Haemoptysis is a worrying symptom for patients and can represent a diagnostic challenge for clinicians. We present the case of a 56-year-old woman who presented to the emergency department with acute haemoptysis and associated sudden-onset dyspnoea. The patient remained haemodynamically stable and there was no demonstrable drop in haemoglobin concentration. Following rigorous investigations, on further questioning, the patient recalled inadvertent inhalation of the rodenticide brodifacoum. This exposure was deemed to represent the cause of their acute haemoptysis, which subsequently fully resolved without intervention.
- respiratory medicine
- haematology (incl blood transfusion)
Statistics from Altmetric.com
Contributors RLL and KC wrote and edited this manuscript. NS provided the clinical images. All the authors approve of the submitted version.
Funding The authors have not declared a specific grant for this research from any funding agency in the public, commercial or not-for-profit sectors.
Competing interests None declared.
Patient consent for publication Obtained.
Provenance and peer review Not commissioned; externally peer reviewed.
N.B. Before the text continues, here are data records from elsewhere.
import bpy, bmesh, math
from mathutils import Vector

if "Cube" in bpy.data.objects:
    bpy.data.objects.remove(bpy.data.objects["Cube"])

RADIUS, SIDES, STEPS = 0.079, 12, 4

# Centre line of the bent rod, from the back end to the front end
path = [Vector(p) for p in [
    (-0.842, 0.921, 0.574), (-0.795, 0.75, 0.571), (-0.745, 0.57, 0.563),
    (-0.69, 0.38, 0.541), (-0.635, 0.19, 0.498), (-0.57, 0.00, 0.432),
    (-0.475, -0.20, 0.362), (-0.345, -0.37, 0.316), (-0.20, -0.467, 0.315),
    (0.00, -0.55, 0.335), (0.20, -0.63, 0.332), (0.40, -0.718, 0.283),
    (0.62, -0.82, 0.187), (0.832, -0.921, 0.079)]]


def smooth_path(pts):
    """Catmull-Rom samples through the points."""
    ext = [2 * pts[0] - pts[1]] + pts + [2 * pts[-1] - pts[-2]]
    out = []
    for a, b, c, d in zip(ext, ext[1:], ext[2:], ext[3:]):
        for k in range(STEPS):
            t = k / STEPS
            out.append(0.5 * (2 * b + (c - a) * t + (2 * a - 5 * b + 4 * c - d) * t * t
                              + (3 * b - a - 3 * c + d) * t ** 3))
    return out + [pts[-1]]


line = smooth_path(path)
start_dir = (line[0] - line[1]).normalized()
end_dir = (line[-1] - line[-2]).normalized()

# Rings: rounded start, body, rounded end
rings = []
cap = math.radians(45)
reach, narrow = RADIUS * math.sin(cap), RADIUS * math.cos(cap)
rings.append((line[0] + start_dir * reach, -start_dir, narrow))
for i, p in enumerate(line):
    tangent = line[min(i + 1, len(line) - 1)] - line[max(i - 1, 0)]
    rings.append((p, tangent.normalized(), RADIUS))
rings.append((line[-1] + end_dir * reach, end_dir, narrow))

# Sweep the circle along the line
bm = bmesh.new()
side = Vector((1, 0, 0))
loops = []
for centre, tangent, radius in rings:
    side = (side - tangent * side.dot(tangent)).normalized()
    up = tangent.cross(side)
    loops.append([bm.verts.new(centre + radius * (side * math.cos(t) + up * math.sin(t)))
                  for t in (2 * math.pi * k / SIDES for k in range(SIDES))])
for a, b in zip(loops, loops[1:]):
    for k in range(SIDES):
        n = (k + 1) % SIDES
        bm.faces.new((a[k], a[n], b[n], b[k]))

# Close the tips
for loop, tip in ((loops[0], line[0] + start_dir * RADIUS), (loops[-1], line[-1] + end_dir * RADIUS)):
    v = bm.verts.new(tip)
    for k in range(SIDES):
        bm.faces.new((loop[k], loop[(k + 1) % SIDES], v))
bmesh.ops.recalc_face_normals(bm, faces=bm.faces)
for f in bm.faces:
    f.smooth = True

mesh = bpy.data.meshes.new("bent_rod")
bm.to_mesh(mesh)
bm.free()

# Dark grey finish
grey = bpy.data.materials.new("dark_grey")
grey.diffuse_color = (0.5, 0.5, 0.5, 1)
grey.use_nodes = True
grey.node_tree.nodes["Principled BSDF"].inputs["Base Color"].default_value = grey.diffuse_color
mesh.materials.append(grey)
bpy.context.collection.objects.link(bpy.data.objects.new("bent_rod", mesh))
If you wish to reuse any or all of this article please use the link below which will take you to the Copyright Clearance Center’s RightsLink service. You will be able to get a quick price and instant permission to reuse the content in many different ways.